On July 31, 2023, the European Commission has adopted the European Sustainability Reporting Standards (“ESRS“). EU and non-EU entities subject to the new EU Corporate Sustainability Reporting Directive (“CSRD“) will have to report to the ESRS, making the development important for entities preparing to report under the CSRD regime.
The CSRD, which came into effect on January 5, 2023, creates detailed sustainability reporting requirements and expands the number of EU and non-EU companies subject to the EU sustainability reporting framework. The ESRS provide the basis for the implementation of the sustainability information required under the CSRD. The requirement for entities subject to the CSRD to report under the ESRS will be phased in over time, with the first reports from certain entities due in 2025. Whether and when an entity falls within the scope of the CSRD can be a complex analysis – read our legal update here for more information about the CSRD and how it may apply to both EU and non-EU entities.
As discussed in our previous blog posts (which you can read here and here), the draft ESRS were initially published by the European Financial Reporting Advisory Group (“EFRAG“) on April 29, 2022 and made available for public consultation until August 8, 2022. Following the public consultation, EFRAG amended the draft ESRS and submitted the amended draft to the European Commission on November 16, 2022. The European Commission subsequently consulted with other EU bodies, including the European Environment Agency and the European Central Bank, and subsequently released an amended draft ESRS for feedback on 9 June 2023. Following the closure of the feedback window on 7 July 2023, the European Commission has now adopted the final ESRS as a delegated arrangement.
Overview of the disclosure obligation
The ESRS includes twelve standards: two cross-cutting standards (ESRS 1 and ESRS 2) that provide general reporting concepts (including dual materiality and reporting limits) and overarching disclosure requirements; and ten current standards with specific disclosure requirements for ESG matters.
The 12 standards are as follows:
|Water and marine resources
|Biodiversity and ecosystems
|Resource use and circular economy
|Employees in the value chain
|Consumers and end users
For a more detailed overview of the disclosure requirements under the ESRS, please read our previous blog posts here and here.
Main changes to the ESRS
The European Commission has made a number of changes to the draft ESRS submitted to it by EFRAG in November 2022, including:

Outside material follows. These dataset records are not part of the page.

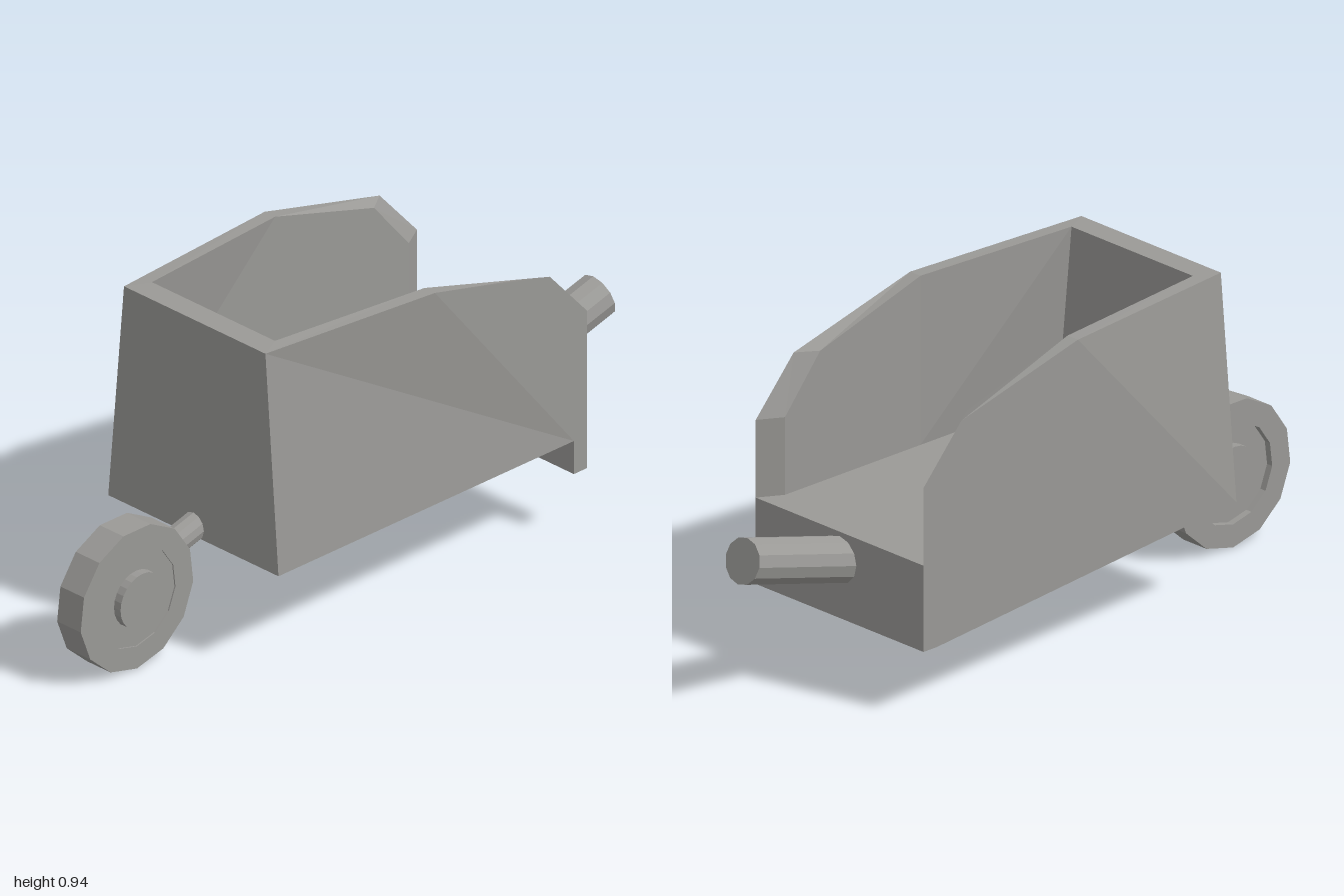
import * as THREE from 'three';

const grey = new THREE.MeshStandardMaterial({ color: 0x9a9996, flatShading: true });
grey.name = 'grey';

// Cylinder between two points
function rod(name, from, to, radius, sides) {
  const a = new THREE.Vector3(...from), b = new THREE.Vector3(...to);
  const dir = b.clone().sub(a);
  const mesh = new THREE.Mesh(new THREE.CylinderGeometry(radius, radius, dir.length(), sides), grey);
  mesh.position.copy(a).add(b).multiplyScalar(0.5);
  mesh.quaternion.setFromUnitVectors(new THREE.Vector3(0, 1, 0), dir.normalize());
  mesh.name = name;
  return mesh;
}

// Tub: corners listed for the +z side, mirrored for the other
function createTub() {
  const p = {
    // outer outline
    A: [-0.53, 0.94, 0.27], K: [0.05, 0.93, 0.325], E: [0.48, 0.82, 0.325], F: [0.62, 0.665, 0.325],
    P: [0.62, 0.44, 0.325], G: [0.62, 0.19, 0.325], H: [0.57, 0.19, 0.325], C: [0.57, 0.29, 0.325],
    D: [-0.535, 0.29, 0.325],
    // inner outline
    a: [-0.46, 0.94, 0.235], k: [0.05, 0.93, 0.285], e: [0.42, 0.82, 0.285], f: [0.55, 0.665, 0.285],
    g: [0.55, 0.44, 0.285], m: [0.05, 0.44, 0.285], b: [-0.46, 0.44, 0.285],
  };
  const pos = [];
  const flip = ([x, y, z]) => [x, y, -z];
  const fan = (pts) => {
    for (let i = 1; i < pts.length - 1; i++) pos.push(...pts[0], ...pts[i], ...pts[i + 1]);
  };
  // side walls, their inner faces and the bevelled rim
  for (const names of ['CHGFEKAD', 'akmb', 'mkefg', 'AKka', 'KEek', 'EFfe', 'FPgf']) {
    const pts = [...names].map((n) => p[n]);
    fan(pts);
    fan(pts.map(flip).reverse());
  }
  // faces spanning the width: floor, back wall, underside, front lip
  for (const [s, t] of ['bg', 'gP', 'ab', 'Aa']) fan([p[s], p[t], flip(p[t]), flip(p[s])]);
  for (const [s, t] of ['AD', 'DC', 'CH', 'HG', 'GP']) fan([p[s], flip(p[s]), flip(p[t]), p[t]]);

  const geo = new THREE.BufferGeometry();
  geo.setAttribute('position', new THREE.Float32BufferAttribute(pos, 3));
  geo.computeVertexNormals();
  const mesh = new THREE.Mesh(geo, grey);
  mesh.name = 'tub';
  return mesh;
}

// Wheel: thirteen-sided rim around a disc recessed at the back, with a hub
function createWheel() {
  const wheel = new THREE.Group();
  wheel.name = 'wheel';
  const sides = 13;
  const ring = (r) => Array.from({ length: sides }, (_, i) => {
    const t = -Math.PI / 2 + (i / sides) * Math.PI * 2;
    return new THREE.Vector2(Math.cos(t) * r, Math.sin(t) * r);
  });
  const shape = new THREE.Shape(ring(0.212));
  shape.holes.push(new THREE.Path(ring(0.145).reverse()));
  const rim = new THREE.Mesh(new THREE.ExtrudeGeometry(shape, { depth: 0.09, bevelEnabled: false }), grey);
  rim.position.z = -0.045;
  rim.name = 'rim';
  const disc = rod('disc', [0, 0, -0.025], [0, 0, 0.041], 0.147, 26);
  const hub = rod('hub', [0, 0, -0.052], [0, 0, 0.066], 0.082, 24);
  wheel.add(rim, disc, hub);
  wheel.position.set(-0.79, 0.212, 0);
  return wheel;
}

export function createModel() {
  const model = new THREE.Group();
  model.name = 'wheelbarrow';
  model.add(
    createTub(),
    createWheel(),
    rod('handle', [0.55, 0.341, 0], [0.978, 0.458, 0], 0.065, 12),
    rod('wheelStrut', [-0.45, 0.342, 0], [-0.78, 0.25, 0], 0.04, 12),
  );
  return model;
}
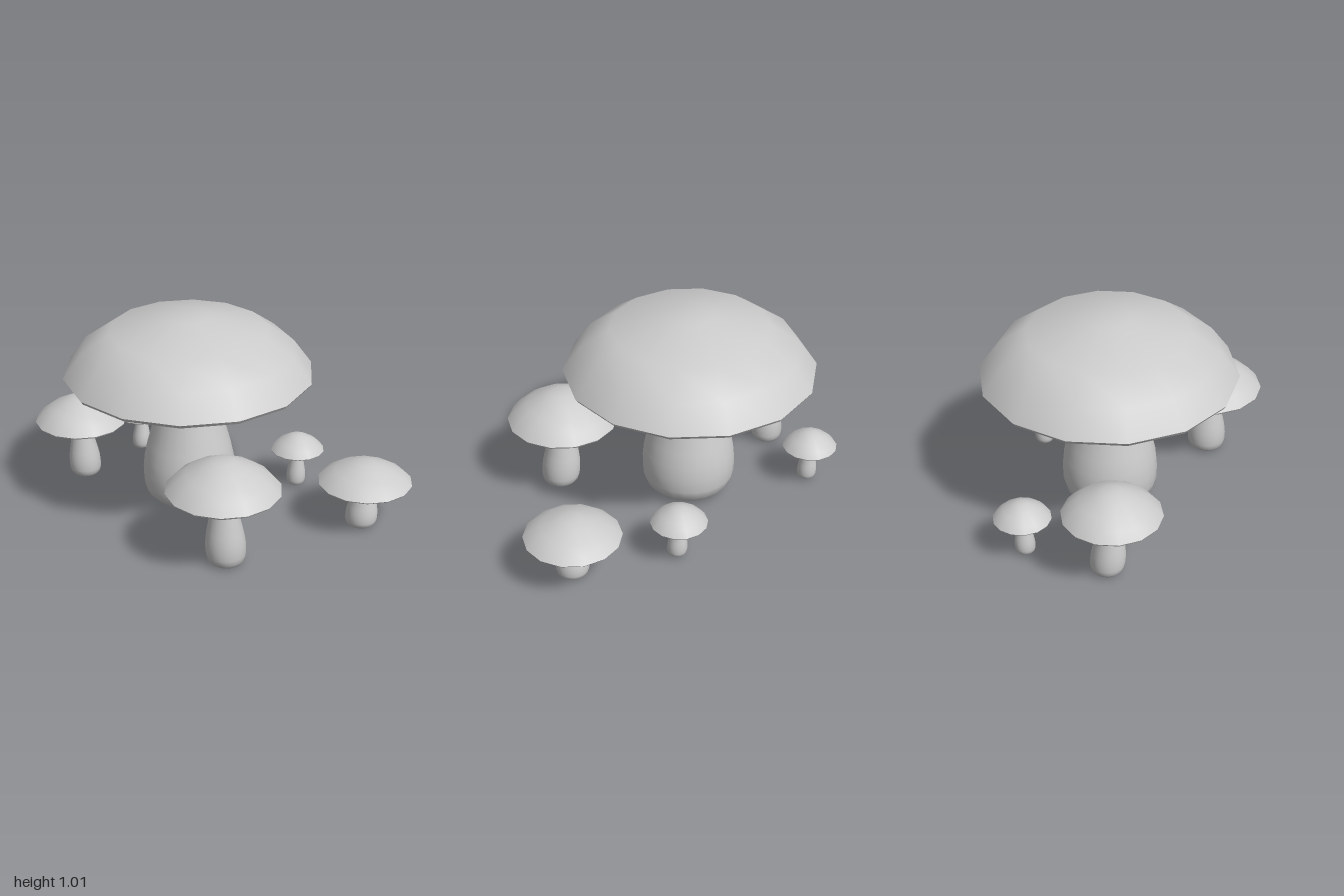
import * as THREE from 'three';
import { mergeGeometries } from 'three/addons/utils/BufferGeometryUtils.js';

const material = new THREE.MeshStandardMaterial({ color: 0xcccccc });

// Profiles as [radius, height] fractions, ordered so faces point outward
const UNDERSIDE = [[0, 1], [0.2, 0.97], [0.5, 0.7], [0.74, 0.3], [0.88, 0]];
const LIP = [[0.88, 0], [0.98, -0.03]];
const EDGE = [[0.98, -0.03], [1, 0.03]];
const FULL_DOME = [[1, 0.03], [0.855, 0.44], [0.63, 0.77], [0.18, 1], [0, 1]];
const LOW_DOME = [[1, 0.03], [0.85, 0.34], [0.65, 0.6], [0.42, 0.82], [0.19, 1], [0, 1]];
const STEM = [
  [0, 0], [0.55, 0], [0.78, 0.02], [0.93, 0.07], [0.99, 0.14], [1, 0.24], [0.97, 0.34],
  [0.9, 0.45], [0.78, 0.6], [0.67, 0.76], [0.58, 0.9], [0.53, 1], [0.45, 1.13], [0.36, 1.21], [0.2, 1.26], [0, 1.28],
];

function lathe(profile, radius, height, sides) {
  const points = profile.map(([r, y]) => new THREE.Vector2(r * radius, y * height));
  return new THREE.LatheGeometry(points, sides, Math.PI / 2);
}

// One mushroom: cap centre, cap radius, rim and top heights, dome profile and hollow depth;
// stem centre, radius and foot height
function mushroom({ name, cap, r, rim, top, dome = LOW_DOME, hollow = 0.45, stem, stemR, foot }) {
  const group = new THREE.Group();
  group.name = name;

  // Hollow cap, kept as separate bands so the rim stays sharp
  const h = top - rim;
  const bands = [LIP, EDGE, dome].map((p) => lathe(p, r, h, 14));
  bands.push(lathe(UNDERSIDE, r, h * hollow, 14));
  const capMesh = new THREE.Mesh(mergeGeometries(bands), material);
  capMesh.name = 'cap';
  capMesh.position.set(cap[0], rim, cap[1]);

  // Bulbous stem, leaning slightly so that it meets the cap centre
  const geometry = lathe(STEM, stemR, rim - foot, 24);
  const pos = geometry.attributes.position;
  for (let i = 0; i < pos.count; i++) {
    const t = pos.getY(i) / (rim - foot);
    pos.setX(i, pos.getX(i) + (cap[0] - stem[0]) * t);
    pos.setZ(i, pos.getZ(i) + (cap[1] - stem[1]) * t);
  }
  const stemMesh = new THREE.Mesh(geometry, material);
  stemMesh.name = 'stem';
  stemMesh.position.set(stem[0], foot, stem[1]);

  group.add(capMesh, stemMesh);
  return group;
}

const MUSHROOMS = [
  { name: 'largeMushroom', cap: [-0.15, -0.107], r: 0.625, rim: 0.708, top: 1.01, dome: FULL_DOME, hollow: 0.62, stem: [-0.15, -0.105], stemR: 0.235, foot: 0.017 },
  { name: 'frontMushroom', cap: [0.18, 0.442], r: 0.279, rim: 0.381, top: 0.535, stem: [0.2, 0.457], stemR: 0.098, foot: 0 },
  { name: 'rightMushroom', cap: [-0.763, -0.18], r: 0.237, rim: 0.331, top: 0.463, stem: [-0.757, -0.205], stemR: 0.083, foot: 0.005 },
  { name: 'leftMushroom', cap: [0.765, -0.08], r: 0.234, rim: 0.24, top: 0.343, stem: [0.755, -0.063], stemR: 0.08, foot: 0.007 },
  { name: 'backRightMushroom', cap: [-0.563, -0.577], r: 0.139, rim: 0.205, top: 0.29, stem: [-0.565, -0.567], stemR: 0.049, foot: 0.01 },
  { name: 'backLeftMushroom', cap: [0.352, -0.397], r: 0.139, rim: 0.205, top: 0.29, stem: [0.35, -0.385], stemR: 0.049, foot: 0.01 },
];

export function createModel() {
  const model = new THREE.Group();
  model.name = 'mushroomCluster';
  for (const spec of MUSHROOMS) model.add(mushroom(spec));
  return model;
}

- making reporting requirements more ‘subject to materiality’ (i.e. allowing companies to omit information if it is not relevant in their particular circumstances). This has drawn criticism from some quarters as a dilution of the standards, while the European Commission has stated that the change was made to provide reporting entities with additional flexibility and avoid unnecessary costs. Ultimately, the European Commission decided that all reporting requirements should be subject to materiality, with the exception of ESRS 2;
- by adding a requirement where reporting entities conclude that a data point derived from compliance with disclosure obligations under other EU law (e.g. the SFDR) is not material, they must explicitly state that the data point is “not material”. In addition, the ESRS will require that a table be made public showing all data points derived from other EU legislation, indicating where such data points are located in the reporting entities’ sustainability statements (or stating “not material”, if as applicable).
- updating the terminology related to financial materiality to better align it with the definition of financial materiality in the ISSB Sustainability Disclosure Standards (for more information on the ISSB, read our previous update here);
- changing disclosure requirements and data points related to certain topics from mandatory to voluntary, including biodiversity transition plans and certain indicators on “non-employees” in the entities’ workforce; And
- introducing additional provisions to phase in a number of reporting requirements (including those on biodiversity), mainly applicable to entities with fewer than 750 employees.
The delegated regulation will now be assessed by the European Parliament and the Council of the EU. If none of these bodies reject the delegated regulation, it will enter into force from 1 January 2024.
In the area of international interoperability, the European Commission, EFRAG and ISSB will soon release interoperability guidelines, which are intended to help reporting entities understand the various disclosures required by the ESRS and the ISSB Sustainability Disclosure Standards. It is expected that ERFRAG will also publish additional guidance in due course to support the interpretation and application of the final ESRS.